“Every day of the week, we create 2.5 quintillion bytes of data. This data comes from everywhere: from sensors used to gather climate information, posts to social media sites, digital pictures and videos posted online, transactions records of online purchases, and from cell phone GPS signals — to name a few. In the 11 years between 2009 and 2020, the size of the “Digital Universe” will increase 44 fold. That’s a 41% increase in capacity every year. In addition, only 5% of this data being created is structured and the remaining 95% is largely unstructured, or at best semi-structured. This is Big Data.”
Now for the elephants
One of the core emerging technologies for dealing with Big Data is Hadoop. Apache Hadoop is an open source platform build around Map/Reduce, a “seed” technology developed by Google (and inspired by LISP — no wonder I like it… there’s no denying one’s childhood love) to address their needs for indexing and analyzing web data, and dealing with the flow of searches hitting their data.
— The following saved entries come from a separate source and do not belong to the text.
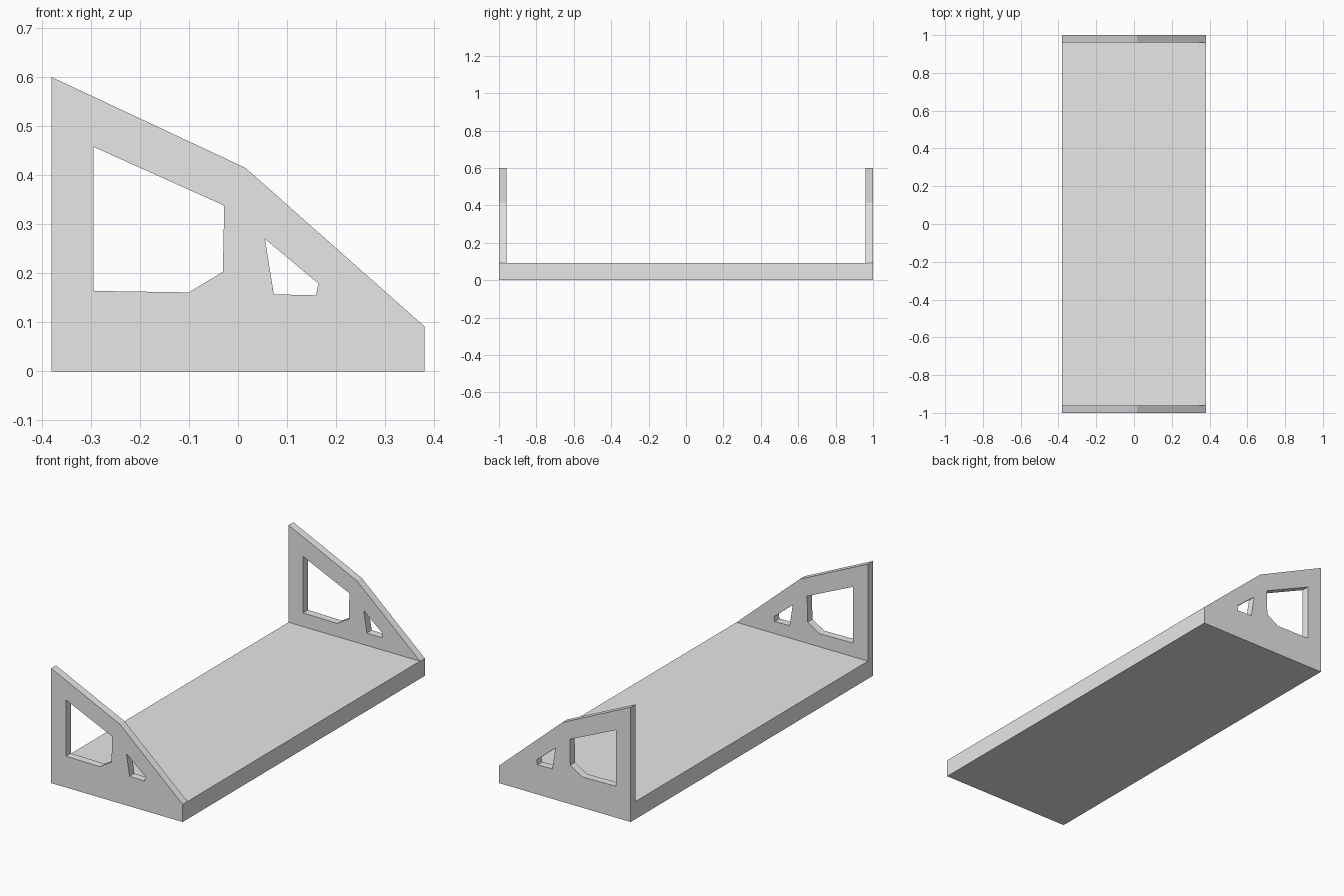
import bpy
import bmesh

cube = bpy.data.objects.get("Cube")
if cube:
    bpy.data.objects.remove(cube, do_unlink=True)

HALF_X, HALF_Y, THICK, BASE_H = 0.38, 1.0, 0.04, 0.092

grey = bpy.data.materials.new("light grey")
grey.use_nodes = True
grey.diffuse_color = (0.8, 0.8, 0.8, 1)
grey.node_tree.nodes["Principled BSDF"].inputs["Base Color"].default_value = (0.8, 0.8, 0.8, 1)

# Side panel profile (x, z) and its two window openings
outline = [(-HALF_X, 0), (HALF_X, 0), (HALF_X, BASE_H), (0.015, 0.415), (-HALF_X, 0.6)]
large_window = [(-0.295, 0.164), (-0.10, 0.161), (-0.031, 0.203), (-0.028, 0.338), (-0.295, 0.458)]
small_window = [(0.073, 0.157), (0.159, 0.155), (0.164, 0.179), (0.055, 0.27)]


def add_prism(name, loops, y, depth):
    """Fill the loops (outer edge, then holes) and extrude along +y."""
    bm = bmesh.new()
    edges = []
    for loop in loops:
        verts = [bm.verts.new((x, y, z)) for x, z in loop]
        edges += [bm.edges.new((a, b)) for a, b in zip(verts, verts[1:] + verts[:1])]
    bmesh.ops.triangle_fill(bm, edges=edges, use_beauty=True, use_dissolve=False)
    result = bmesh.ops.extrude_face_region(bm, geom=bm.faces[:], use_keep_orig=True)
    moved = [v for v in result["geom"] if isinstance(v, bmesh.types.BMVert)]
    bmesh.ops.translate(bm, verts=moved, vec=(0, depth, 0))
    bmesh.ops.recalc_face_normals(bm, faces=bm.faces[:])
    mesh = bpy.data.meshes.new(name)
    bm.to_mesh(mesh)
    bm.free()
    mesh.materials.append(grey)
    obj = bpy.data.objects.new(name, mesh)
    bpy.context.collection.objects.link(obj)
    return obj


# End panels with windows
panel_loops = [outline, large_window, small_window]
add_prism("front_panel", panel_loops, -HALF_Y, THICK)
add_prism("back_panel", panel_loops, HALF_Y - THICK, THICK)

# Base slab between the panels
slab = [(-HALF_X, 0), (HALF_X, 0), (HALF_X, BASE_H), (-HALF_X, BASE_H)]
add_prism("base_slab", [slab], THICK - HALF_Y, 2 * (HALF_Y - THICK))
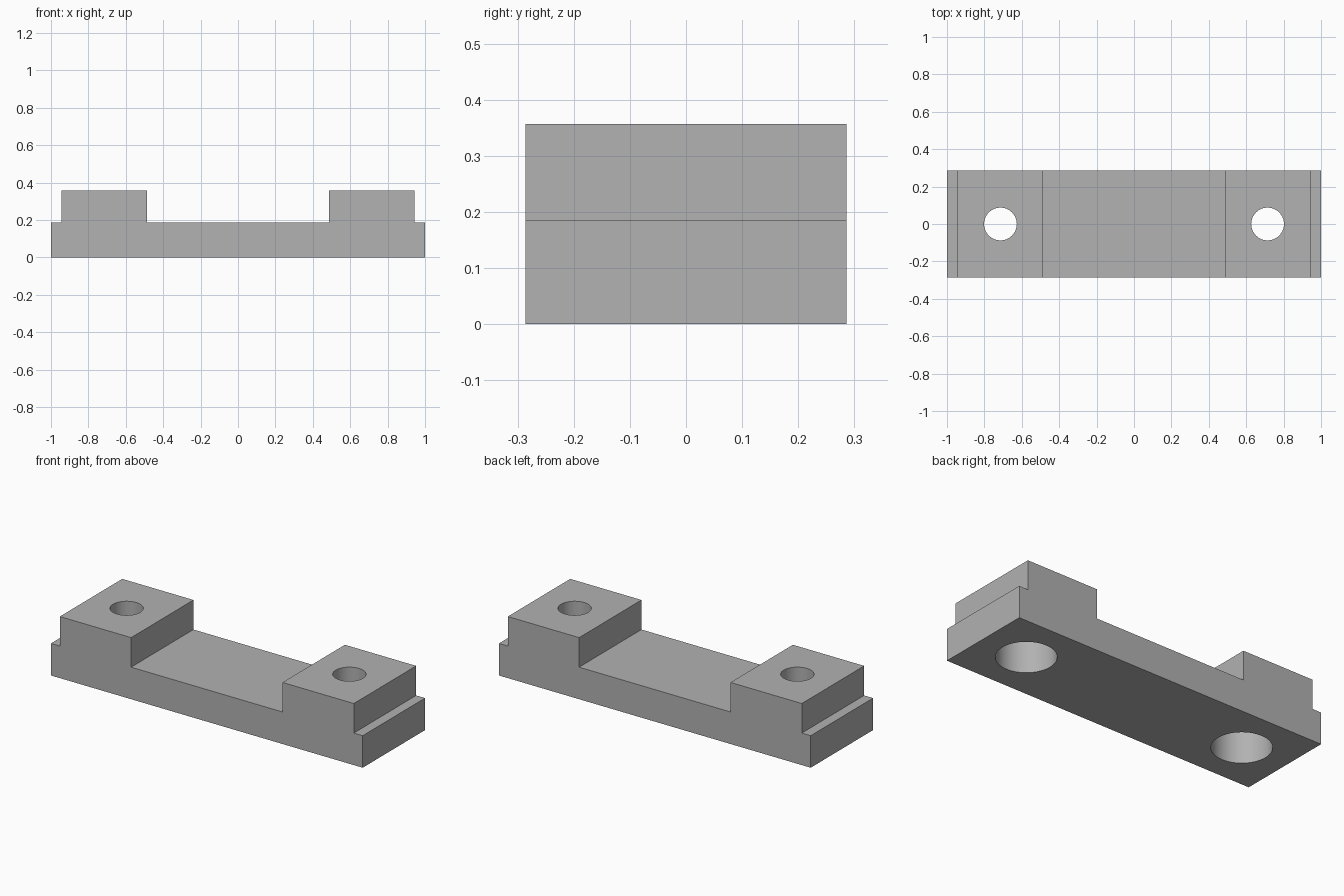
import bpy, bmesh, math

if "Cube" in bpy.data.objects:
    bpy.data.objects.remove(bpy.data.objects["Cube"])

W, BASE, TOP = 0.2857, 0.1857, 0.3571      # half width, base height, pad height
PAD_IN, PAD_OUT = 0.4857, 0.9429           # pad extent along x
HOLE_X, HOLE_R = 0.7143, 0.0875            # bolt hole
BORE_R, BORE_D = 0.157, 0.2                # counterbore from below

grey = bpy.data.materials.new("plain_grey")
grey.diffuse_color = (0.445, 0.445, 0.445, 1)
grey.use_nodes = True
grey.node_tree.nodes["Principled BSDF"].inputs["Base Color"].default_value = grey.diffuse_color


def new_object(name, bm):
    bmesh.ops.recalc_face_normals(bm, faces=bm.faces)
    mesh = bpy.data.meshes.new(name)
    bm.to_mesh(mesh)
    bm.free()
    mesh.materials.append(grey)
    obj = bpy.data.objects.new(name, mesh)
    bpy.context.collection.objects.link(obj)
    return obj


# clamp bar: stepped side profile, mirrored in x and extruded along y
half = [(1, 0), (1, BASE), (PAD_OUT, BASE), (PAD_OUT, TOP), (PAD_IN, TOP), (PAD_IN, BASE)]
profile = half + [(-x, z) for x, z in reversed(half)]
bm = bmesh.new()
face = bm.faces.new([bm.verts.new((x, -W, z)) for x, z in profile])
ext = bmesh.ops.extrude_face_region(bm, geom=[face])
bmesh.ops.translate(bm, vec=(0, 2 * W, 0),
                    verts=[v for v in ext["geom"] if isinstance(v, bmesh.types.BMVert)])
bar = new_object("clamp_bar", bm)

# counterbored bolt holes: revolved stepped profile as one cutter per side
N = 64
steps = [(BORE_R, -0.1), (BORE_R, BORE_D), (HOLE_R, BORE_D), (HOLE_R, TOP + 0.1)]
cutters = []
for side, sx in (("left", -1), ("right", 1)):
    bm = bmesh.new()
    rings = [[bm.verts.new((sx * HOLE_X + r * math.cos(2 * math.pi * i / N),
                            r * math.sin(2 * math.pi * i / N), z)) for i in range(N)]
             for r, z in steps]
    for a, b in zip(rings, rings[1:]):
        for i in range(N):
            j = (i + 1) % N
            bm.faces.new((a[i], a[j], b[j], b[i]))
    bm.faces.new(rings[0])
    bm.faces.new(rings[-1])
    cutter = new_object(side + "_hole_cutter", bm)
    cutter.hide_render = True
    cutters.append(cutter)
    mod = bar.modifiers.new(side + "_hole", 'BOOLEAN')
    mod.operation = 'DIFFERENCE'
    mod.solver = 'EXACT'
    mod.object = cutter

# apply the cuts, remove the cutters, smooth the hole walls
bpy.context.view_layer.objects.active = bar
bar.select_set(True)
for mod in list(bar.modifiers):
    bpy.ops.object.modifier_apply(modifier=mod.name)
for cutter in cutters:
    bpy.data.objects.remove(cutter)
bpy.ops.object.shade_smooth_by_angle(angle=math.radians(30))
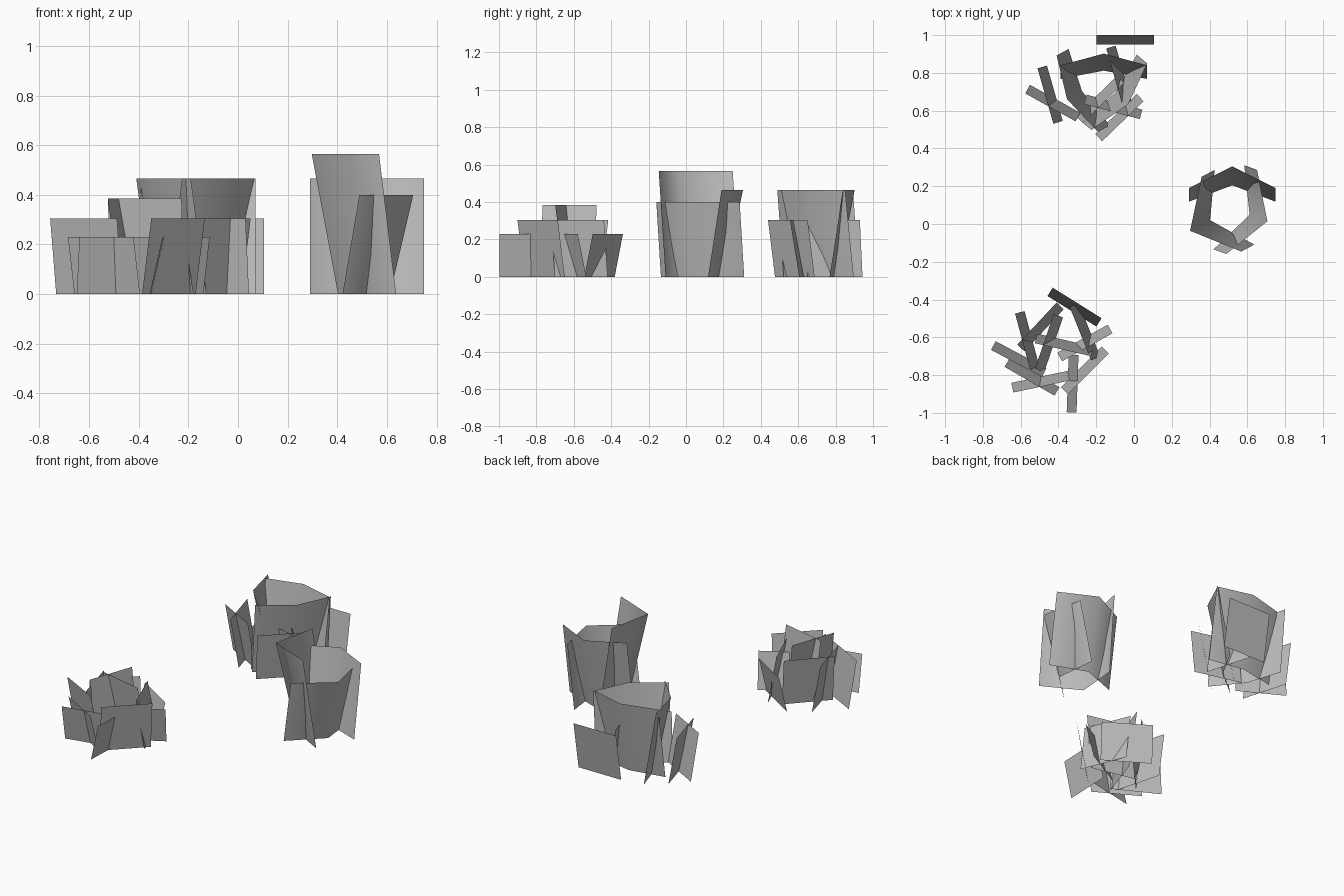
import bpy
from math import radians
from mathutils import Vector, Matrix

cube = bpy.data.objects.get("Cube")
if cube:
    bpy.data.objects.remove(cube, do_unlink=True)

grey = bpy.data.materials.new("plain_grey")
grey.use_nodes = True
colour = (0.5, 0.5, 0.5, 1)
grey.diffuse_color = colour
grey.node_tree.nodes["Principled BSDF"].inputs["Base Color"].default_value = colour


def add_card(name, verts, faces, smooth=False):
    mesh = bpy.data.meshes.new(name)
    mesh.from_pydata(verts, [], faces)
    mesh.materials.append(grey)
    for poly in mesh.polygons:
        poly.use_smooth = smooth
    bpy.context.collection.objects.link(bpy.data.objects.new(name, mesh))


def axes(angle):
    out = Matrix.Rotation(radians(angle), 3, "Z") @ Vector((1, 0, 0))
    return out, Vector((-out.y, out.x, 0))


def flat_card(name, x, y, angle, height, width=0.305, lean=0.052):
    """Square card leaning outward along angle, centred on x, y."""
    out, side = axes(angle)
    mid, up = Vector((x, y, 0)), Vector((0, 0, height))
    half, tip = side * width / 2, out * lean / 2
    add_card(name, [mid - tip - half, mid - tip + half,
                    mid + tip + half + up, mid + tip - half + up], [(0, 1, 2, 3)])


def folded_card(name, x, y, angle, height, half, depth, lean=0.072, fold_lean=0.1):
    """Card folded down its middle; x, y lies midway between its top corners."""
    out, side = axes(angle)
    mid, up = Vector((x, y, 0)), Vector((0, 0, height))
    top = [mid - side * half, mid + out * depth, mid + side * half]
    low = [p - out * s for p, s in zip(top, (lean, fold_lean, lean))]
    add_card(name, low + [p + up for p in top], [(0, 1, 4, 3), (1, 2, 5, 4)], True)


# Tall clump: three folded blades
folded_card("tall_clump_back_blade", 0.52, 0.19, 90, 0.465, 0.23, 0.115)
folded_card("tall_clump_right_blade", 0.463, 0.052, 208, 0.565, 0.224, 0.188, 0.078, 0.12)
folded_card("tall_clump_left_blade", 0.57, 0.064, -20, 0.40, 0.237, 0.145)

# Mixed clump: three folded blades with flat blades around them
for i, (x, y, angle) in enumerate([(-0.16, 0.84, 90), (-0.30, 0.69, 208.5),
                                   (-0.078, 0.674, -40)]):
    folded_card(f"mixed_clump_folded_blade_{i + 1}", x, y, angle, 0.465, 0.23, 0.062,
                0.072, 0.09)

mixed = [(-0.047, 0.975, 90), (-0.43, 0.64, 241), (-0.444, 0.685, 196),
         (-0.077, 0.563, -46), (-0.11, 0.62, 255), (-0.08, 0.79, 196),
         (-0.18, 0.66, -46)]
for i, (x, y, angle) in enumerate(mixed):
    flat_card(f"mixed_clump_flat_blade_{i + 1}", x, y, angle, 0.305)

# Low clump: flat blades in three heights
low_rings = {
    0.23: [(-0.315, -0.44, 58), (-0.54, -0.81, 240), (-0.495, -0.835, 282),
           (-0.26, -0.63, -61), (-0.325, -0.845, -2)],
    0.305: [(-0.61, -0.715, 242), (-0.565, -0.615, 195), (-0.495, -0.545, 137),
            (-0.26, -0.57, 202), (-0.26, -0.775, -45)],
    0.385: [(-0.45, -0.63, 161), (-0.37, -0.64, 257)],
}
for ring, (height, blades) in zip(("short", "middle", "high"), low_rings.items()):
    for i, (x, y, angle) in enumerate(blades):
        flat_card(f"low_clump_{ring}_blade_{i + 1}", x, y, angle, height)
Several companies have sprouted up, that enhance / simplify / complement Hadoop with specialized layers and applications. A good overview of the current Hadoop landscape (suppliers and major users) can be found on Wikipedia here. And then there’s the analytics world, with the likes of ClearStory Data and Palantir Technologies.
Among these players, Hortonworks is particularly notable. Hortonworks was created by Yahoo! and Benchmark Capital in 2011 to take on the Yahoo! contributions to Hadoop. It is an independent company and one of the rising stars of Big Data, together with Cloudera and a few others.
The legend says that the Hadoop name comes from that of one of the original authors’ son’s toy elephant. Hence the elephant in the Apache Hadoop logo. How inventive of Yahoo! and Benchmark to have called Hortonworks after Horton, Dr Seuss’ elephant… I guess ‘Babar’ was protected by a strong copyright.
But wait a minute
Why did Dr Seuss name his character Horton?
I will offer that when “Horton Hears a Who!”, the book featuring the nicest elephant on Earth, was published in 1954, Dr Seuss might have been influenced by the elephants of the Horton Plains in Sri Lanka. A paradisiac high plateau at 2,100 meters of altitude in the center of Sri Lanka, the Horton Plains were home to a large population of elephants until their extinction in the late 1940’s due to over-hunting by the British who then occupied the region.
From Big Data to Serendip (Sri Lanka), the connection is now established. Serendipitously, thanks to Yahoo! and Benchmark Capital.
“—- you don’t reach Serendib by plotting a course for it.
You have to set out in good faith for elsewhere
and lose your bearings … serendipitously.”
(John Barth, The Last Voyage of Somebody the Sailor)